“Solar panel leasing will be run like any other rental business,” Kim explained. “The company installs solar panels on the rooftop, and maintenance is offered for free for up to 12 years as long as the homeowners pay a flat monthly rate of 65,000 won ($61),” Kim said.

This means there are no installment or maintenance costs involved.

According to Kim, a home consuming more than 400 kilowatt-hours, or KWh, can save on electricity costs when using the firm’s eco-energy rental service.

The company targets mostly larger homes ― not apartments ― burdened with monthly electricity bills of over 100,000 won.

“The time is right to start such a business as the rising utility bills are making homeowners think about how to save energy costs,” Kim added. “Homes using more than 500 KWh can cut their utility costs by up to 30 to 40 percent with solar power supplements.”

The government’s policy efforts to promote solar-powered homes are also expected to give the industry a push.

The Energy Ministry has developed a profitable business model for solar-panel rental companies as part of a national initiative for boosting demand for solar power. Renewable energy accounted for less than 2 percent of Korea’s total power generation in 2012, showing that there is still a lack of both demand and awareness.

However, it still will not be easy for solar homes to catch on, industry watchers say, as the country is dominated by apartment complexes at which installing panels would be an entirely different issue.

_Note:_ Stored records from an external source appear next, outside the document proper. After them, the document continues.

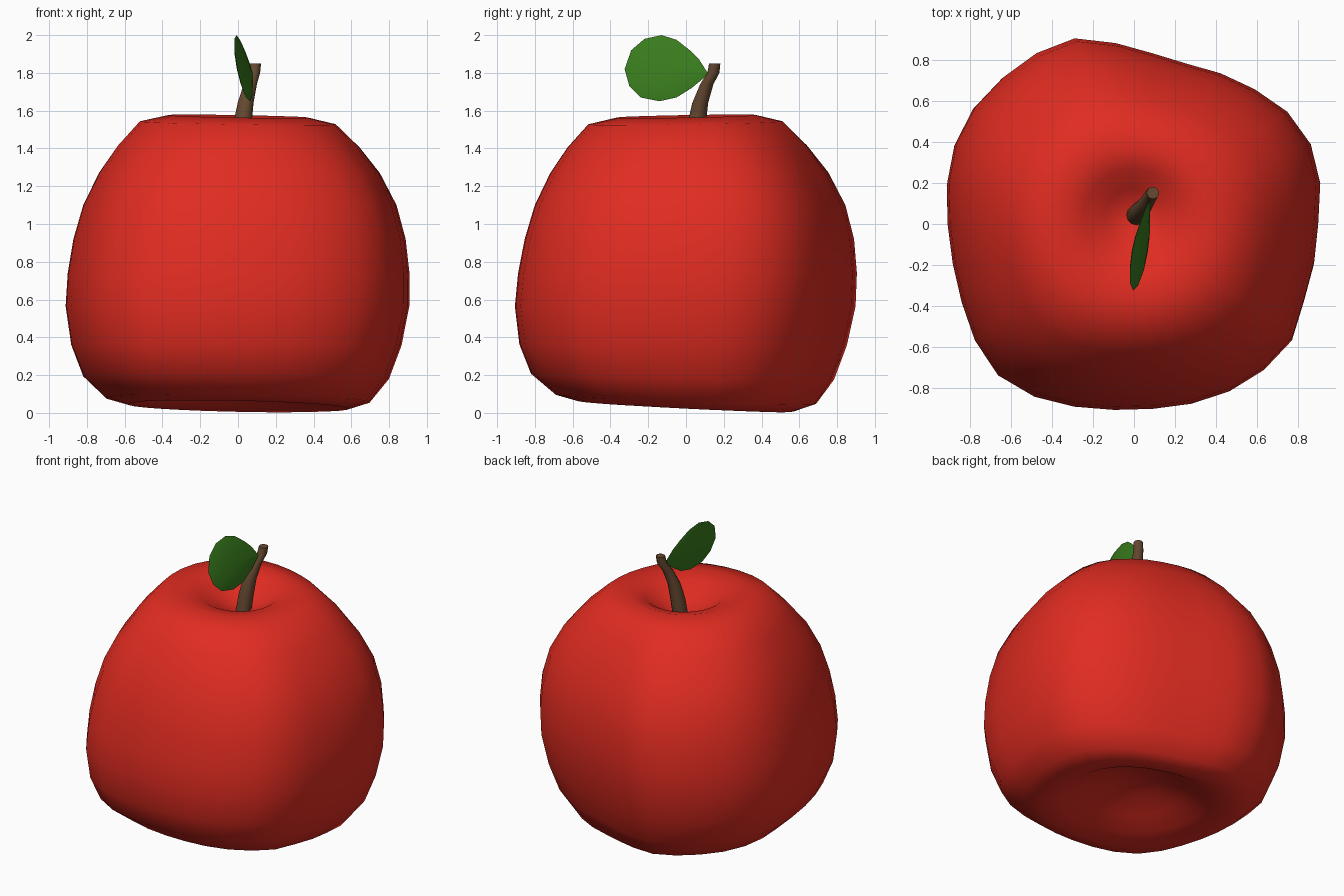
import bpy, bmesh, math
from mathutils import Vector

if "Cube" in bpy.data.objects:
    bpy.data.objects.remove(bpy.data.objects["Cube"])


def material(name, color):
    m = bpy.data.materials.new(name)
    m.diffuse_color = (*color, 1)
    m.use_nodes = True
    m.node_tree.nodes["Principled BSDF"].inputs["Base Color"].default_value = m.diffuse_color
    return m


def loft(name, rings, mat, angle=50):
    """Skin a stack of equal-length rings and cap both ends."""
    bm = bmesh.new()
    vr = [[bm.verts.new(p) for p in ring] for ring in rings]
    n = len(vr[0])
    for a, b in zip(vr, vr[1:]):
        for i in range(n):
            j = (i + 1) % n
            bm.faces.new((a[i], a[j], b[j], b[i]))
    bm.faces.new(vr[0][::-1])
    bm.faces.new(vr[-1])
    bmesh.ops.recalc_face_normals(bm, faces=bm.faces)
    me = bpy.data.meshes.new(name)
    bm.to_mesh(me)
    bm.free()
    ob = bpy.data.objects.new(name, me)
    bpy.context.collection.objects.link(ob)
    me.materials.append(mat)
    bpy.ops.object.select_all(action='DESELECT')
    ob.select_set(True)
    bpy.context.view_layer.objects.active = ob
    bpy.ops.object.shade_smooth_by_angle(angle=math.radians(angle))
    return ob


red = material("red_skin", (0.75, 0.025, 0.015))
brown = material("brown_wood", (0.13, 0.065, 0.03))
green = material("green_leaf", (0.04, 0.2, 0.012))

# Fruit body: lathe profile (radius, height) with an irregular outline
profile = [(.03, .22), (.18, .2), (.33, .13), (.46, .065), (.58, .035),
           (.695, .07), (.805, .19), (.87, .36), (.905, .565), (.9, .74),
           (.875, .92), (.825, 1.1), (.74, 1.27), (.64, 1.41), (.52, 1.535),
           (.37, 1.57), (.25, 1.54), (.14, 1.465), (.03, 1.42)]
# Outline radius every 12 degrees, counter-clockwise from +x
outline = [.90, .93, .945, .925, .88, .845, .82, .835, .885, .95,
           .96, .96, .965, .955, .93, .905, .90, .917, .955, .985,
           .965, .93, .905, .90, .915, .935, .95, .955, .91, .90]
rings = []
for r, z in profile:
    lobes = min(1, r / .75) ** 2
    lean = .02 * math.sin(3.5 * (z - .65)) if .15 < z < 1.5 and r > .5 else 0
    low = max(0, 1 - z / .4)
    high = max(0, (z - 1.2) / .35)
    dimple = .05 * max(0, 1 - r / .4) if z > 1 else 0
    ring = []
    for i, o in enumerate(outline):
        a = math.tau * i / len(outline)
        rad = r * (1 + (o / .905 - 1) * lobes)
        edge = min(1, r / .5)
        dz = edge * (.012 * high * math.cos(a - math.radians(135))
                     - .035 * low * math.cos(a - math.radians(67)))
        ring.append((rad * math.cos(a) + lean * .5,
                     rad * math.sin(a) + lean + dimple, z + dz))
    rings.append(ring)
loft("fruit_body", rings, red, 80)

# Stem: bent, tapering rod
path = [(.01, .04, 1.39, .05), (.025, .058, 1.54, .048), (.04, .075, 1.64, .042),
        (.065, .11, 1.74, .035), (.085, .145, 1.80, .032), (.092, .152, 1.85, .03)]
loft("stem", [[(x + r * math.cos(math.tau * k / 12), y + r * math.sin(math.tau * k / 12), z)
               for k in range(12)] for x, y, z, r in path], brown)

# Leaf: thin teardrop lens in a tilted plane
shape = [(.115, 1.8), (.07, 1.87), (.02, 1.92), (-.05, 1.975), (-.13, 2.0),
         (-.22, 1.98), (-.29, 1.92), (-.325, 1.82), (-.3, 1.73), (-.24, 1.67),
         (-.14, 1.65), (-.05, 1.67), (.03, 1.72), (.115, 1.79)]
cy, cz = -.12, 1.82
leaf = []
for s, t in [(.1, -.02), (.5, -.017), (.85, -.008), (1, 0), (.85, .008), (.5, .017), (.1, .02)]:
    ring = []
    for y, z in shape:
        y, z = cy + (y - cy) * s, cz + (z - cz) * s
        x = .028 + .17 * (y + .14) - .21 * (z - 1.82) + t
        ring.append(Vector((x, y, z)))
    leaf.append(ring)
loft("leaf", leaf, green)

Currently, 30,000 solar-powered homes exist in Korea.

By Seo Jee-yeon (